I’m intrigued by what wikis can offer as a critical tool, as an embodiment of evolutionary bibliography. Pop-culture fandom is way ahead of the curve here, with sites such as the Buffyverse and Lostpedia tracking every bit of minutiae relating to their respective storyworlds, but there are many bodies of “classical” literature, such as Balzac’s Comedie Humaine, that could benefit from the hyperlinking and visualization capabilities afforded by the wiki format. Likewise, the ability of the wiki to adapt to new interpretations of such works (and, as importantly, to archive previous versions and interpretations for posterity) seems invaluable. Beyond that, it hits at the question of cognitive modeling and how our brains go about processing narrative and other info.

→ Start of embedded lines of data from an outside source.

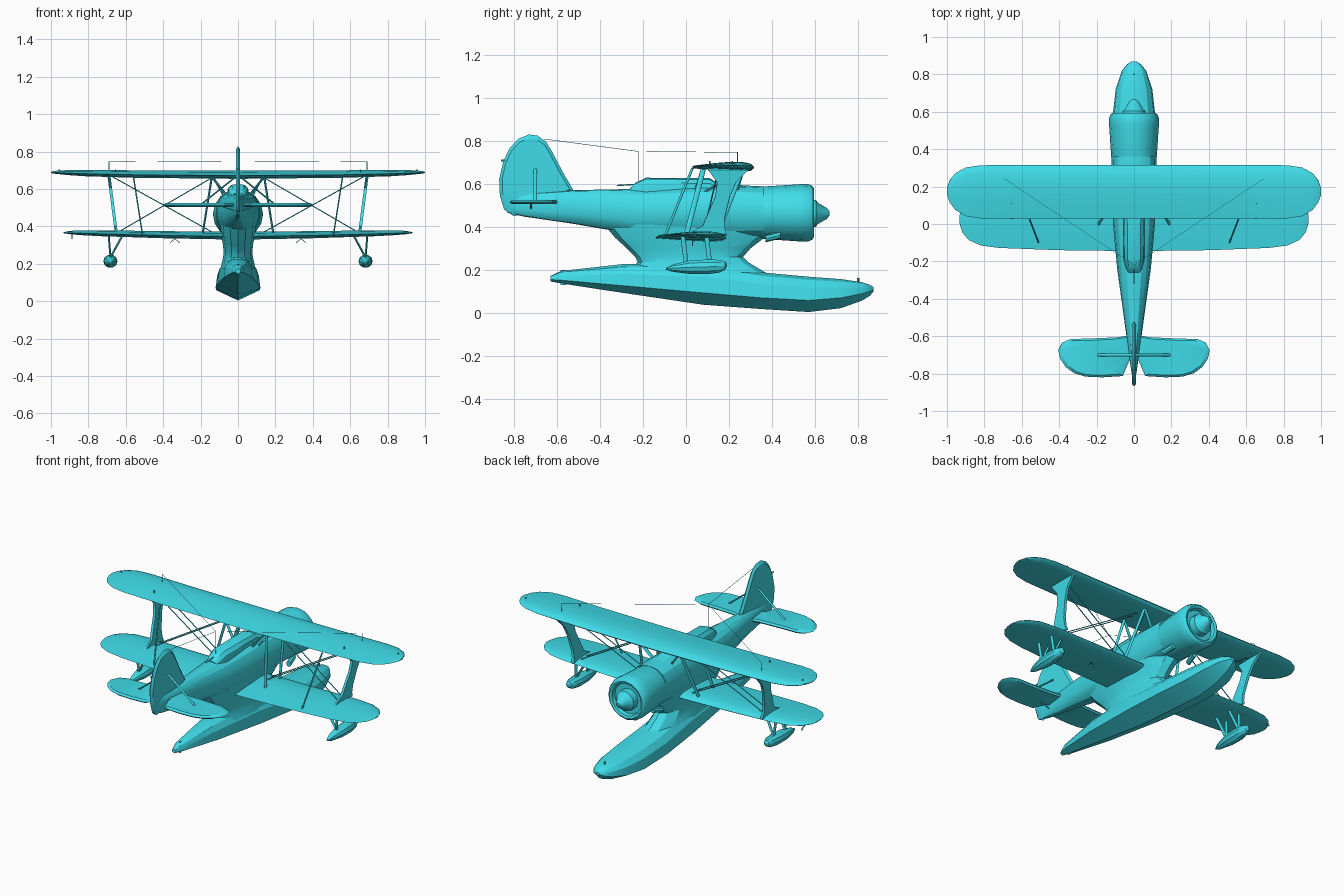
import bpy, bmesh
from math import sin, cos, pi, copysign, radians
from mathutils import Vector

paint = bpy.data.materials.new("paint")
paint.diffuse_color = (0.05, 0.72, 0.82, 1)


def loft(name, rings, angle=30):
    """Skin a list of equal-length rings and cap both ends."""
    bm = bmesh.new()
    vs = [[bm.verts.new(p) for p in r] for r in rings]
    n = len(vs[0])
    for a, b in zip(vs, vs[1:]):
        for i in range(n):
            j = (i + 1) % n
            bm.faces.new((a[i], a[j], b[j], b[i]))
    bm.faces.new(vs[0])
    bm.faces.new(vs[-1])
    bmesh.ops.recalc_face_normals(bm, faces=bm.faces)
    me = bpy.data.meshes.new(name)
    bm.to_mesh(me)
    bm.free()
    me.materials.append(paint)
    ob = bpy.data.objects.new(name, me)
    bpy.context.collection.objects.link(ob)
    bpy.context.view_layer.objects.active = ob
    ob.select_set(True)
    bpy.ops.object.shade_smooth_by_angle(angle=radians(angle))
    ob.select_set(False)
    return ob


def oval(y, x, zb, zt, w, n=16, k=1.0):
    """Cross-section facing y; k below 1 makes it boxier."""
    pw = lambda v: copysign(abs(v) ** k, v)
    return [(x + w * pw(cos(2 * pi * i / n)), y,
             (zb + zt) / 2 + (zt - zb) / 2 * pw(sin(2 * pi * i / n))) for i in range(n)]


def rod(name, a, b, r, mirror=True, flat=1.0):
    """Straight strut or wire; flat stretches the section along the chord."""
    for s in ((1, -1) if mirror else (1,)):
        p, q = Vector((a[0] * s, a[1], a[2])), Vector((b[0] * s, b[1], b[2]))
        d = (q - p).normalized()
        u = d.cross(Vector((1, 0, 0)))
        u = (u if u.length > 0.1 else d.cross(Vector((0, 0, 1)))).normalized()
        w = d.cross(u)
        sec = [u * r * flat * cos(i * pi / 3) + w * r * sin(i * pi / 3) for i in range(6)]
        loft(name, [[p + o for o in sec], [q + o for o in sec]], 50)


def plate(name, outline, t, place, inset=0.9):
    """Lens-shaped sheet from an outline; place(u, v, w) maps it into space."""
    cu = sum(p[0] for p in outline) / len(outline)
    cv = sum(p[1] for p in outline) / len(outline)
    rings = [[place(cu + (u - cu) * k, cv + (v - cv) * k, w) for u, v in outline]
             for k, w in ((inset, -t), (1, 0), (inset, t))]
    loft(name, rings)


def wing(name, stations):
    """Stations (x, leading y, trailing y, z, thickness), mirrored over x."""
    foil = [(0, 0), (.04, .3), (.15, .52), (.35, .6), (.65, .4), (1, 0), (.6, -.25), (.2, -.4), (.05, -.27)]
    full = [(-x, *r) for x, *r in reversed(stations) if x > 0] + stations
    loft(name, [[(x, le + (te - le) * c, z + t * h) for c, h in foil] for x, le, te, z, t in full])


# Main float: V bottom, chine and rounded deck
def hull(y, w, keel, chine, top):
    e = chine + (top - chine) * .55
    half = [(w, chine), (w * .93, e), (w * .68, top - (top - e) * .3), (w * .3, top)]
    pts = [(0, keel)] + half + [(-x, z) for x, z in reversed(half)]
    return [(x, y, z) for x, z in pts]


loft("main_float", [hull(*s) for s in (
    (-.63, .014, .146, .155, .172), (-.58, .032, .137, .152, .195), (-.3, .076, .094, .127, .226),
    (.08, .108, .038, .093, .232), (.35, .12, .018, .07, .188), (.57, .115, .004, .058, .168),
    (.72, .098, .022, .07, .157), (.82, .065, .058, .09, .142), (.855, .036, .08, .1, .13),
    (.87, .012, .098, .107, .12))], 25)
rod("bow_cleat", (0, .8, .14), (0, .8, .162), .005, False)
rod("water_rudder", (0, -.57, .13), (0, -.57, .2), .006, False, 2)


# Pylon joining float and fuselage: streamlined horizontal sections
def pylon(z, ya, yb, w):
    half = [(0, 0), (.04, .45), (.2, .85), (.5, 1), (.8, .92), (.95, .5), (1, 0)]
    pts = half + [(c, -h) for c, h in reversed(half[1:-1])]
    return [(w * h, ya + (yb - ya) * c, z) for c, h in pts]


loft("float_pylon", [pylon(*s) for s in (
    (.15, -.3, .43, .1), (.19, -.27, .365, .09), (.235, -.225, .29, .08), (.26, -.235, .265, .077),
    (.30, -.275, .30, .08), (.35, -.33, .365, .09), (.41, -.38, .40, .095))], 25)

# Fuselage
loft("fuselage", [oval(y, 0, zb, zt, w, 16, .85) for y, zb, zt, w in (
    (-.83, .465, .53, .008), (-.75, .447, .555, .02), (-.53, .415, .57, .05), (-.24, .365, .576, .09),
    (.0, .352, .59, .112), (.2, .35, .595, .118), (.36, .352, .588, .12))], 25)
loft("canopy", [oval(y, 0, .5, zt, w, 12, .7) for y, zt, w in (
    (-.26, .58, .035), (-.235, .605, .045), (-.185, .628, .056), (.11, .626, .06),
    (.135, .61, .06), (.3, .588, .06))], 25)

# Engine cowl with front opening, spinner and exhausts
loft("engine_cowl", [oval(y, 0, .465 - r, .465 + r, r) for y, r in (
    (.34, .117), (.36, .122), (.53, .133), (.565, .134), (.585, .126), (.594, .114),
    (.588, .1), (.565, .095))], 25)
loft("spinner", [oval(y, 0, .462 - r, .462 + r, r, 12) for y, r in (
    (.56, .065), (.604, .062), (.612, .05), (.655, .025), (.667, .01))], 30)
for s in (1, -1):
    for ya, yb, zt, r in ((.37, .44, .345, .017),):
        loft("exhaust", [oval(ya, s * .09, zt - r, zt + r, r, 8), oval(yb, s * .075, zt, zt + 2 * r, r, 8)])

# Wings
wing("upper_wing", [(0, .315, .03, .672, .044), (.55, .315, .03, .676, .04), (.82, .314, .03, .682, .034),
                    (.9, .302, .042, .685, .028), (.955, .272, .075, .687, .02),
                    (.985, .235, .115, .688, .014), (1, .195, .155, .688, .006)])
wing("lower_wing", [(0, .19, -.145, .346, .042), (.4, .185, -.14, .352, .038), (.72, .178, -.128, .36, .032),
                    (.82, .165, -.115, .363, .027), (.885, .13, -.085, .365, .02),
                    (.918, .09, -.045, .366, .012), (.932, .05, .0, .366, .005)])

# Flared interplane struts
strut = [(.10, .672), (.295, .672), (.235, .61), (.205, .54), (.18, .44), (.18, .39), (.19, .36),
         (.0, .36), (.075, .40), (.10, .46), (.135, .54), (.145, .61)]
for s in (1, -1):
    plate("interplane_strut", strut, .008,
          lambda u, v, w: (s * (.65 + .04 * (v - .36) / .31 + w), u, v), .95)

# Cabane struts, aileron links and bracing wires
for y0, y1 in ((.08, .0), (.26, .14)):
    rod("outer_cabane_strut", (.14, y0, .665), (.19, y1, .355), .006, True, 2)
    rod("inner_cabane_strut", (.14, y0, .665), (.06, y0 - .03, .565), .006, True, 2)
rod("cabane_diagonal", (.13, .26, .66), (.075, .08, .56), .005)
rod("aileron_link", (.56, .03, .672), (.51, -.1, .352), .004, True, 1.5)
for y in (.15, .2):
    rod("landing_wire", (.14, y, .66), (.64, y - .07, .37), .003)
    rod("flying_wire", (.67, y, .665), (.12, y - .07, .36), .003)

# Wing tip floats on V struts
for s in (1, -1):
    loft("tip_float", [oval(y, s * .682, zb, zt, w, 10) for y, zb, zt, w in (
        (-.092, .2, .21, .006), (-.06, .19, .226, .02), (.02, .179, .245, .036),
        (.1, .178, .25, .038), (.155, .186, .248, .03), (.182, .2, .24, .018), (.19, .215, .228, .006))])
for y in (.0, .11):
    rod("tip_float_strut", (.682, y, .235), (.692, y - .015, .36), .006, True, 1.8)
    rod("tip_float_brace", (.682, y, .235), (.615, y - .015, .357), .006, True, 1.8)

# Tail fin and rudder
plate("fin_and_rudder", [(-.52, .565), (-.57, .65), (-.62, .745), (-.65, .795), (-.69, .824), (-.73, .829),
                         (-.78, .808), (-.82, .765), (-.85, .7), (-.868, .62), (-.865, .545), (-.845, .48),
                         (-.8, .45), (-.7, .47), (-.6, .53)], .012, lambda u, v, w: (w, u, v))
rod("rudder_light", (0, -.83, .708), (0, -.86, .708), .005, False)

# Tailplane and its struts
tailplane = [(.0, -.59), (.08, -.605), (.22, -.612), (.34, -.615), (.385, -.635), (.405, -.675), (.395, -.72),
             (.365, -.765), (.32, -.798), (.26, -.816), (.17, -.82), (.06, -.813), (.02, -.72), (.0, -.72)]
for s in (1, -1):
    plate("tailplane", tailplane, .01, lambda u, v, w: (s * u, v, .515 + w))
rod("tailplane_strut", (0, -.70, .675), (.195, -.70, .52), .005, True, 1.6)
rod("tailplane_lower_strut", (0, -.72, .478), (.1, -.72, .512), .004)

# Antenna masts and wires
rod("antenna_mast", (.69, .24, .69), (.69, .24, .747), .002)
rod("antenna_wire", (.69, .24, .746), (0, -.22, .75), .001)
rod("antenna_tail_wire", (0, -.22, .75), (0, -.66, .808), .0012, False)
rod("antenna_lead", (0, -.22, .75), (0, -.22, .61), .0012, False)
rod("gun", (0, -.22, .598), (0, -.32, .592), .003, False)

# Small fittings under and on the wings
for x in (.32, .355):
    rod("rack_hook", (.338, .03, .335), (x + (x - .338) * .5, .03, .312), .002)
rod("pitot_tube", (-.888, .1, .36), (-.888, .13, .336), .004, False)
for x, y in ((.655, .11), (.955, .215)):
    rod("wing_fitting", (x, y, .69), (x, y, .705), .004)
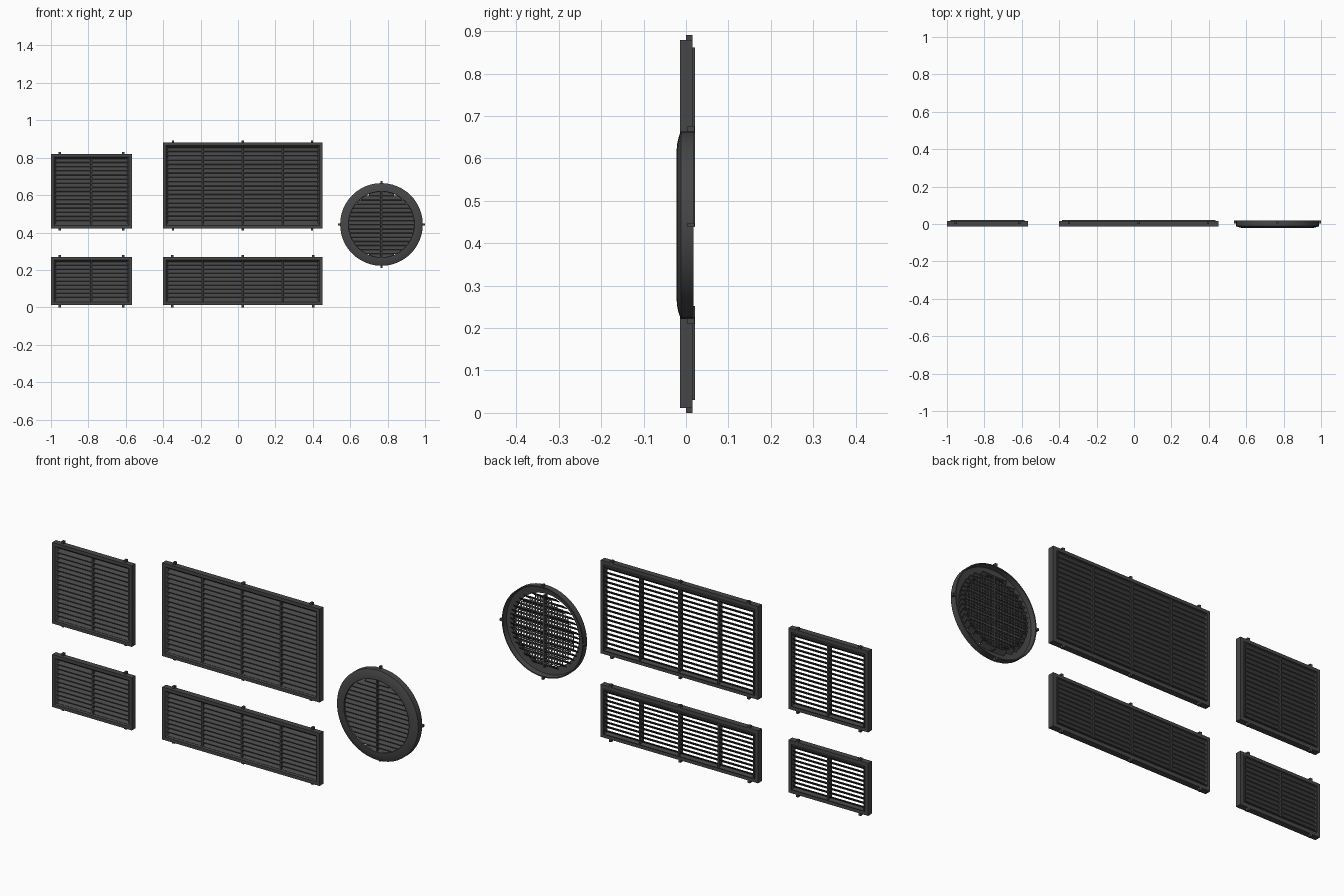
import bpy, bmesh, math
from mathutils import Vector

cube = bpy.data.objects.get("Cube")
if cube:
    bpy.data.objects.remove(cube, do_unlink=True)

mat = bpy.data.materials.new("charcoal plastic")
mat.use_nodes = True
colour = (0.062, 0.062, 0.062, 1)
mat.diffuse_color = colour
mat.node_tree.nodes["Principled BSDF"].inputs["Base Color"].default_value = colour


def finish(bm, name, smooth=False):
    bmesh.ops.recalc_face_normals(bm, faces=bm.faces[:])
    mesh = bpy.data.meshes.new(name)
    bm.to_mesh(mesh)
    bm.free()
    mesh.materials.append(mat)
    ob = bpy.data.objects.new(name, mesh)
    bpy.context.collection.objects.link(ob)
    if smooth:
        bpy.ops.object.select_all(action='DESELECT')
        ob.select_set(True)
        bpy.context.view_layer.objects.active = ob
        bpy.ops.object.shade_smooth_by_angle(angle=math.radians(25))
    return ob


def add_box(bm, lo, hi):
    lo, hi = Vector(lo), Vector(hi)
    verts = bmesh.ops.create_cube(bm, size=1)["verts"]
    for v in verts:
        v.co = (lo + hi) / 2 + v.co * (hi - lo)


def loft_frame(name, outline, profile, smooth=False):
    """Sweep a closed (inset, y) profile around an outline."""
    bm = bmesh.new()
    rings = [[bm.verts.new((x, y, z)) for x, z in outline(inset)]
             for inset, y in profile]
    count = len(rings[0])
    for k, ring in enumerate(rings):
        nxt = rings[(k + 1) % len(rings)]
        for i in range(count):
            j = (i + 1) % count
            bm.faces.new((ring[i], ring[j], nxt[j], nxt[i]))
    return finish(bm, name, smooth)


def add_slat(bm, x0, x1, z, rise=0.022, front=-0.008, back=0.018, thick=0.004):
    """One louvre blade, low at the front and high at the back."""
    section = [(front, z), (back, z + rise),
               (back, z + rise - thick), (front, z - thick)]
    ends = [[bm.verts.new((x, y, h)) for y, h in section] for x in (x0, x1)]
    bm.faces.new(ends[0])
    bm.faces.new(ends[1])
    for i in range(4):
        j = (i + 1) % 4
        bm.faces.new((ends[0][i], ends[0][j], ends[1][j], ends[1][i]))


def rect_vent(name, x0, x1, z0, z1, mullions, clips):
    def outline(d):
        return [(x0 + d, z0 + d), (x1 - d, z0 + d),
                (x1 - d, z1 - d), (x0 + d, z1 - d)]

    # Frame with a bevelled opening and a raised collar at the back
    loft_frame(name + "_frame", outline,
               [(0, -0.014), (0, 0.015), (0.018, 0.015), (0.018, 0.021),
                (0.022, 0.021), (0.027, 0), (0.016, -0.014)])

    # Louvre blades
    bm = bmesh.new()
    low, high = z0 + 0.022, z1 - 0.022
    rows = round((high - low) / 0.0225)
    pitch = (high - low) / rows
    for i in range(rows):
        add_slat(bm, x0 + 0.021, x1 - 0.021, low + i * pitch)
    finish(bm, name + "_slats")

    # Upright dividers
    bm = bmesh.new()
    for i in range(1, mullions + 1):
        x = x0 + (x1 - x0) * i / (mullions + 1)
        add_box(bm, (x - 0.004, -0.009, z0 + 0.02), (x + 0.004, 0.019, z1 - 0.02))
    finish(bm, name + "_dividers")

    # Fixing clips on the top and bottom edges
    bm = bmesh.new()
    mid = (x0 + x1) / 2
    for dx in clips:
        x = mid + dx
        add_box(bm, (x - 0.006, 0, z1 - 0.002), (x + 0.006, 0.015, z1 + 0.011))
        add_box(bm, (x - 0.006, 0, z0 - 0.012), (x + 0.006, 0.015, z0 + 0.002))
    finish(bm, name + "_clips")


narrow, wide = (-1.0, -0.567), (-0.402, 0.453)
rect_vent("square_vent", *narrow, 0.422, 0.82, 1, (-0.17, 0.17))
rect_vent("small_vent", *narrow, 0.012, 0.27, 1, (-0.17, 0.17))
rect_vent("large_vent", *wide, 0.422, 0.88, 3, (-0.373, 0, 0.37))
rect_vent("long_vent", *wide, 0.012, 0.27, 3, (-0.377, 0, 0.377))

# Round vent
CX, CZ, R, OPEN = 0.767, 0.443, 0.221, 0.177


def circle(d, n=48):
    return [(CX + (R - d) * math.cos(math.tau * i / n),
             CZ + (R - d) * math.sin(math.tau * i / n)) for i in range(n)]


loft_frame("round_frame", circle,
           [(0, -0.012), (0, 0.018), (0.005, 0.018), (0.008, -0.007),
            (R - OPEN + 0.001, -0.013), (R - OPEN, -0.022),
            (0.034, -0.0215), (0.02, -0.019), (0.007, -0.015)], True)

bm = bmesh.new()
rows = 16
pitch = 2 * OPEN / rows
for i in range(rows):
    z = -OPEN + i * pitch
    half = math.sqrt(OPEN ** 2 - (z + pitch / 2) ** 2) + 0.006
    add_slat(bm, CX - half, CX + half, CZ + z, front=-0.016, back=0.01)
finish(bm, "round_slats")

bm = bmesh.new()
add_box(bm, (CX - 0.004, -0.017, CZ - OPEN), (CX + 0.004, 0.01, CZ + OPEN))
finish(bm, "round_divider")

# Perforated insect screen behind the round louvres
bm = bmesh.new()
bmesh.ops.create_grid(bm, x_segments=22, y_segments=22, size=0.165)
outside = [f for f in bm.faces if f.calc_center_median().length > 0.162]
bmesh.ops.delete(bm, geom=outside, context='FACES')
holes = bm.faces[:]
bmesh.ops.inset_individual(bm, faces=holes, thickness=0.0042)
bmesh.ops.delete(bm, geom=holes, context='FACES')
for v in bm.verts:
    v.co = Vector((CX + v.co.x, 0.012, CZ + v.co.y))
screen = finish(bm, "round_screen")
solid = screen.modifiers.new("thickness", 'SOLIDIFY')
solid.thickness = 0.002

# Four clips around the rim
bm = bmesh.new()
for i in range(4):
    c, s = round(math.cos(i * math.pi / 2)), round(math.sin(i * math.pi / 2))
    x, z = CX + c * (R + 0.004), CZ + s * (R + 0.004)
    wx, wz = (0.008, 0.005) if c else (0.005, 0.008)
    add_box(bm, (x - wx, 0.004, z - wz), (x + wx, 0.02, z + wz))
finish(bm, "round_clips")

My chief illustration is drawn from the work of R.A. Lafferty, a science fiction writer with a notoriously tangled bibliography. Lafferty borrowed from Balzac in creating his vast, interconnected, shaggy universe, packed with multiple planes of reality, alternate selves, and fuzzy plotlines. For any bibliographic exercise on Lafferty to be successful, it must make sense of the totality of his created world–an enterprise impossible in print format.


Re-using Open Access data

Sunday, July 4th, 2010

I would like to propose a session to discuss (and put into practice) the re-use and repurposing of Open Access data. As a starting point, I’d take some of the Classical and other datasets made available for the Developers’ Challenge, and see how they can be exploited with text mining, searching and indexing, aggregating, disambiguating, improving, turning into Linked Data, and otherwise using in ways that the original creators might not have envisaged or intended.

We don’t need to worry so much about whether our outcomes are amazingly innovative and prize-worthy, just to see what ideas we can get out of freely available work, and what we can find to say about issues of re-use and Open Access in the meantime.